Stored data
**********

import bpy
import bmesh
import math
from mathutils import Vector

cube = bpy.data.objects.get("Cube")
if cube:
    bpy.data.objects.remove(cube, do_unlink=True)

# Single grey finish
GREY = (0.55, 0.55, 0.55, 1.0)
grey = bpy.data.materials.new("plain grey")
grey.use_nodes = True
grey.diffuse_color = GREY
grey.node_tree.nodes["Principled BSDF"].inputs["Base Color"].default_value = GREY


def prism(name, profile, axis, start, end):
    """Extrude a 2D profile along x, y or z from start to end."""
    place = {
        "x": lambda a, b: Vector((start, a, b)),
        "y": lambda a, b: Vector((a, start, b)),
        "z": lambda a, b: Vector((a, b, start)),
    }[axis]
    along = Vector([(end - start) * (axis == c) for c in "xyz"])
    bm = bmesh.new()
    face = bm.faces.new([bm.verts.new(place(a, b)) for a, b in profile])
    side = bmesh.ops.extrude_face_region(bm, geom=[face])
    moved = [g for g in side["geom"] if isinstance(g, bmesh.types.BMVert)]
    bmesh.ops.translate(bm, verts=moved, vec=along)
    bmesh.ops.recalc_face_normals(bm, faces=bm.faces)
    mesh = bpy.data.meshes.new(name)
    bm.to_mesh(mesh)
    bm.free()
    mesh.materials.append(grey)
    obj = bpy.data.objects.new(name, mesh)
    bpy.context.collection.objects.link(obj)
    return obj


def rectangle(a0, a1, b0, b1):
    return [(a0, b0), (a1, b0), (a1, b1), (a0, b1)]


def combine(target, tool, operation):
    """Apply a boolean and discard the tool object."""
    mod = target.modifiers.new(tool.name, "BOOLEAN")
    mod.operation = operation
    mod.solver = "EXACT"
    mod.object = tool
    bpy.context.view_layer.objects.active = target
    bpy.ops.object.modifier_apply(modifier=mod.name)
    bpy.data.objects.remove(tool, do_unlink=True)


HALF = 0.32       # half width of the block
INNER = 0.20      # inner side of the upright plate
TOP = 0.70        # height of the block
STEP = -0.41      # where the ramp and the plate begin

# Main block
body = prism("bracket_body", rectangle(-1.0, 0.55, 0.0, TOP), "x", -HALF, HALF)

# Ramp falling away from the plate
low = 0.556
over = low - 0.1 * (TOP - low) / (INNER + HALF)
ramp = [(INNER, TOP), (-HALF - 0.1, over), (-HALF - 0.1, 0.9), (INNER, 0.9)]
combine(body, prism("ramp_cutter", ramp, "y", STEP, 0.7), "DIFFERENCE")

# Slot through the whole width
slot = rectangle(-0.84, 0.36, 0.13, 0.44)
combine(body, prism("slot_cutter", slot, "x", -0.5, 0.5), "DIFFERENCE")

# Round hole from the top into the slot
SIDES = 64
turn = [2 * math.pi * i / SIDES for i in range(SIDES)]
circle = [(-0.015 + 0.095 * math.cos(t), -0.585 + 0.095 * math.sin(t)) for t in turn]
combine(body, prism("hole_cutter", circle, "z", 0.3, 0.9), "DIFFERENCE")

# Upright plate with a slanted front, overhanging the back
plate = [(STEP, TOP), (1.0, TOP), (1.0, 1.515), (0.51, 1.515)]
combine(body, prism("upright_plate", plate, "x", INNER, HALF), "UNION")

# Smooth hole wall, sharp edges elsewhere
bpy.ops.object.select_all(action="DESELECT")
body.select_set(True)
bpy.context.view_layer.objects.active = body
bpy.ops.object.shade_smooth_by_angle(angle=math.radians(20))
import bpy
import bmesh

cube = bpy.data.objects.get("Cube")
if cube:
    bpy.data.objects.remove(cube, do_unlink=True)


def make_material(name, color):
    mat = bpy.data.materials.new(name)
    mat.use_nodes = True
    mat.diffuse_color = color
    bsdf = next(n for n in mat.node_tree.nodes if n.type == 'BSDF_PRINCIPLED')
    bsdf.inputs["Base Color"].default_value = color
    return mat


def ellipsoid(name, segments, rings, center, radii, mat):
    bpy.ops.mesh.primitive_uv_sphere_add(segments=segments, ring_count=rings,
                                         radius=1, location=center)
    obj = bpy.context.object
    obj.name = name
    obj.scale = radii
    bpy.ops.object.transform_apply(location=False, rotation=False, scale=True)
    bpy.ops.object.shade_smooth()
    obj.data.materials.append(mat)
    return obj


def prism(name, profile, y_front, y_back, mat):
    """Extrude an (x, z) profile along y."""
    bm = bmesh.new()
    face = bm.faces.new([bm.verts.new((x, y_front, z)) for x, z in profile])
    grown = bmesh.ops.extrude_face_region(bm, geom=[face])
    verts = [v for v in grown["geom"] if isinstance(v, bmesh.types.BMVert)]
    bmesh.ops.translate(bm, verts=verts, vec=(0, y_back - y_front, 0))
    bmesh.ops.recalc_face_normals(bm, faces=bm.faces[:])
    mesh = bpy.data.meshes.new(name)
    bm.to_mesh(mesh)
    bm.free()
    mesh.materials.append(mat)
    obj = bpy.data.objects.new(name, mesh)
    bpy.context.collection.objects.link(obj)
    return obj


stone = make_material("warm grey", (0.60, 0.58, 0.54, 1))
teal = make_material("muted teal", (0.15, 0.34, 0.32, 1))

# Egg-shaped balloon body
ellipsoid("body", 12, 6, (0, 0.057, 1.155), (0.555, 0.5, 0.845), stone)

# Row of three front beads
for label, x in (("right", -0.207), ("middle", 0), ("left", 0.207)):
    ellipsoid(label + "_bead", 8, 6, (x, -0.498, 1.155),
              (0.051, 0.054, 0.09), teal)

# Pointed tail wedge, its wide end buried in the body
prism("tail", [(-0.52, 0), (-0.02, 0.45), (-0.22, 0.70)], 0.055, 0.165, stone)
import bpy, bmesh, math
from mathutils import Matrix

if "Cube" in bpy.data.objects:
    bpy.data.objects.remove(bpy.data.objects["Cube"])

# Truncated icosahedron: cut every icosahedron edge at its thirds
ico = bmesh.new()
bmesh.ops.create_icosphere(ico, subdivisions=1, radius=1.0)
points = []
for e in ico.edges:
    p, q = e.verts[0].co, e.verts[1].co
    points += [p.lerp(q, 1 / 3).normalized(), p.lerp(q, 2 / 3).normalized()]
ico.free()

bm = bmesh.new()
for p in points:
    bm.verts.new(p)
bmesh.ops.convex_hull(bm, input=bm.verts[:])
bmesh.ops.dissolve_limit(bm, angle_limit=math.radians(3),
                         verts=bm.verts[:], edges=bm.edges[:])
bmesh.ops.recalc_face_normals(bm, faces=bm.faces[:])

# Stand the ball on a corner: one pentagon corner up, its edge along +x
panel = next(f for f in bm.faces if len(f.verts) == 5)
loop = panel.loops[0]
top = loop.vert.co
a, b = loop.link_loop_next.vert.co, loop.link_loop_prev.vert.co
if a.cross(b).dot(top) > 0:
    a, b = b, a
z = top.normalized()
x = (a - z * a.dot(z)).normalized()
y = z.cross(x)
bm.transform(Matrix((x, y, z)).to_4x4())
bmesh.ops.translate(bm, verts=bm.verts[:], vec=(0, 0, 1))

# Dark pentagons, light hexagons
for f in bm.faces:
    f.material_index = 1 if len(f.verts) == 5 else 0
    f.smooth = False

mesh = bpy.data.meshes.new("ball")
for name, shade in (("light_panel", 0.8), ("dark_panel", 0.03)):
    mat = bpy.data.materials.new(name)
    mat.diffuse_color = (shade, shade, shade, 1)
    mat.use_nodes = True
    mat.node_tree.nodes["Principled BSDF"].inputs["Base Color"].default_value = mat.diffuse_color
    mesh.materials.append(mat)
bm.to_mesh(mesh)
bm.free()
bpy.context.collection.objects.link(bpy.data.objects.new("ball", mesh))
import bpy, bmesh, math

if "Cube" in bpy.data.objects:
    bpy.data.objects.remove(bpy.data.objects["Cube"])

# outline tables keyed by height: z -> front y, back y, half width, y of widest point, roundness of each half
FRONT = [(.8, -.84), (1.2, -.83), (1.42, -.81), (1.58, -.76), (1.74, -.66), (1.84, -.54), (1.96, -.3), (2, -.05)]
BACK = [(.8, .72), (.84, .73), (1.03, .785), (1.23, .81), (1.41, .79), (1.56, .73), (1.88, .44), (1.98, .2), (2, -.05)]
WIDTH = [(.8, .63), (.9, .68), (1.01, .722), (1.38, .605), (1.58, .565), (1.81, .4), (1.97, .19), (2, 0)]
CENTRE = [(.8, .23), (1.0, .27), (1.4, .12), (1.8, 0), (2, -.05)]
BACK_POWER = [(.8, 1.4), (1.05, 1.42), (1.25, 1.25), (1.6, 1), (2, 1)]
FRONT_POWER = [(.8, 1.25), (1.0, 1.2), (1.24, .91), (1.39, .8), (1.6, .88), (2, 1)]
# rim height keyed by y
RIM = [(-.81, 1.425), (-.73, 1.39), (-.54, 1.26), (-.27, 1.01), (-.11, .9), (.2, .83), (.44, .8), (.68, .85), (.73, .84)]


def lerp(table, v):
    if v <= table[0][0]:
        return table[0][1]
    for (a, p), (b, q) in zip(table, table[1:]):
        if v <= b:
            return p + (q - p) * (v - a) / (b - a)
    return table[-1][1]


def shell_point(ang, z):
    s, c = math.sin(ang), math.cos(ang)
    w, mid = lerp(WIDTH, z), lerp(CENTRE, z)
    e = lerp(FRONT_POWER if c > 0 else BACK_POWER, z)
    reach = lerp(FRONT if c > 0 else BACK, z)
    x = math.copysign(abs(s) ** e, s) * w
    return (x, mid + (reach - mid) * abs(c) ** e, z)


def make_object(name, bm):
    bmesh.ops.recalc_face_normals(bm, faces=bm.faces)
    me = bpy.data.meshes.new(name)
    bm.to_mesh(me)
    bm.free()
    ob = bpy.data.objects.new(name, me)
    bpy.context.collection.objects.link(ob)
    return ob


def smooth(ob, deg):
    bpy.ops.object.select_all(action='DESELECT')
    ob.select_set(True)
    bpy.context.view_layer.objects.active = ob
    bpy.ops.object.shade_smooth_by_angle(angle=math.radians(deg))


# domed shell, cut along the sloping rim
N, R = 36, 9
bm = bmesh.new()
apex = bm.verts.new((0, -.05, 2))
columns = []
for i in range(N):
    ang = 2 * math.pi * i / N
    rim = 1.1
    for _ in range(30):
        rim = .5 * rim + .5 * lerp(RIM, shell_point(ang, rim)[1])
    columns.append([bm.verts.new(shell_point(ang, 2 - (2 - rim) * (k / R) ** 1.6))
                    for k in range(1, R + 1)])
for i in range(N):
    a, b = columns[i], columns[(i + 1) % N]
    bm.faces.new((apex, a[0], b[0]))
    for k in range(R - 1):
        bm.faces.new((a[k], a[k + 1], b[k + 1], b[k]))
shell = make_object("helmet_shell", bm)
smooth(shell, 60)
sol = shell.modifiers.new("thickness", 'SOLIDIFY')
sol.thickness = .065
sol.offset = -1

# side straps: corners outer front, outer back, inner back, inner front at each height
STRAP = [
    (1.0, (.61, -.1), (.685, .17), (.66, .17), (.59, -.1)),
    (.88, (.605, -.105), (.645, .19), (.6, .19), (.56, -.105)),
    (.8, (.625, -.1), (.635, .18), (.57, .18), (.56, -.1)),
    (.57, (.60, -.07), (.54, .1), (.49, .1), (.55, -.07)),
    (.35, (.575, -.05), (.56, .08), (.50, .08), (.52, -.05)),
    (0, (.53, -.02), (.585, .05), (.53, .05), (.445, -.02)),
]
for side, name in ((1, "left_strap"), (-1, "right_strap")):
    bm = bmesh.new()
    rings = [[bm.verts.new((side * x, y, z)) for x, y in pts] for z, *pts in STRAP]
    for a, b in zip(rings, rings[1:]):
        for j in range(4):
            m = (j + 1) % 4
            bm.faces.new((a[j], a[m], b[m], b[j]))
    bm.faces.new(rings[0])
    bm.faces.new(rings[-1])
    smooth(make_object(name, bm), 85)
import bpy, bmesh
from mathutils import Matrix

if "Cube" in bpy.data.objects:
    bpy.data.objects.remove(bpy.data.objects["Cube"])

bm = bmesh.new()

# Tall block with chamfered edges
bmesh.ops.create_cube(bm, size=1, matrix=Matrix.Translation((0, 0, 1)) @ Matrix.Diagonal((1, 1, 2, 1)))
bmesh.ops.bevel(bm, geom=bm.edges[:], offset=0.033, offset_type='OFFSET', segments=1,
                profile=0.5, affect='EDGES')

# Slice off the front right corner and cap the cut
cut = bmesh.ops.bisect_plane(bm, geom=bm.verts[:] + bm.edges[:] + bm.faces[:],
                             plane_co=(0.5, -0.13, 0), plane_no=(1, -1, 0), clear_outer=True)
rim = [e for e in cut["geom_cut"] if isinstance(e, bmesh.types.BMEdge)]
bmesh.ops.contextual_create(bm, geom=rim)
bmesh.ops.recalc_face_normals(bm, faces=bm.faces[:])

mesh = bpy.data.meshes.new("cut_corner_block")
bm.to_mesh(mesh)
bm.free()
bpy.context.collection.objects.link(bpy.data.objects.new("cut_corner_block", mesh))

**********

TASK PROMPT: Reproduce exactly every line that sits between the start of the entries and the line bearing "face = bm.faces.new([bm.verts.new(place(a, b))", counting both of those lines.

ANSWER TO THIS PROBLEM:
import bpy
import bmesh
import math
from mathutils import Vector

cube = bpy.data.objects.get("Cube")
if cube:
    bpy.data.objects.remove(cube, do_unlink=True)

# Single grey finish
GREY = (0.55, 0.55, 0.55, 1.0)
grey = bpy.data.materials.new("plain grey")
grey.use_nodes = True
grey.diffuse_color = GREY
grey.node_tree.nodes["Principled BSDF"].inputs["Base Color"].default_value = GREY


def prism(name, profile, axis, start, end):
    """Extrude a 2D profile along x, y or z from start to end."""
    place = {
        "x": lambda a, b: Vector((start, a, b)),
        "y": lambda a, b: Vector((a, start, b)),
        "z": lambda a, b: Vector((a, b, start)),
    }[axis]
    along = Vector([(end - start) * (axis == c) for c in "xyz"])
    bm = bmesh.new()
    face = bm.faces.new([bm.verts.new(place(a, b)) for a, b in profile])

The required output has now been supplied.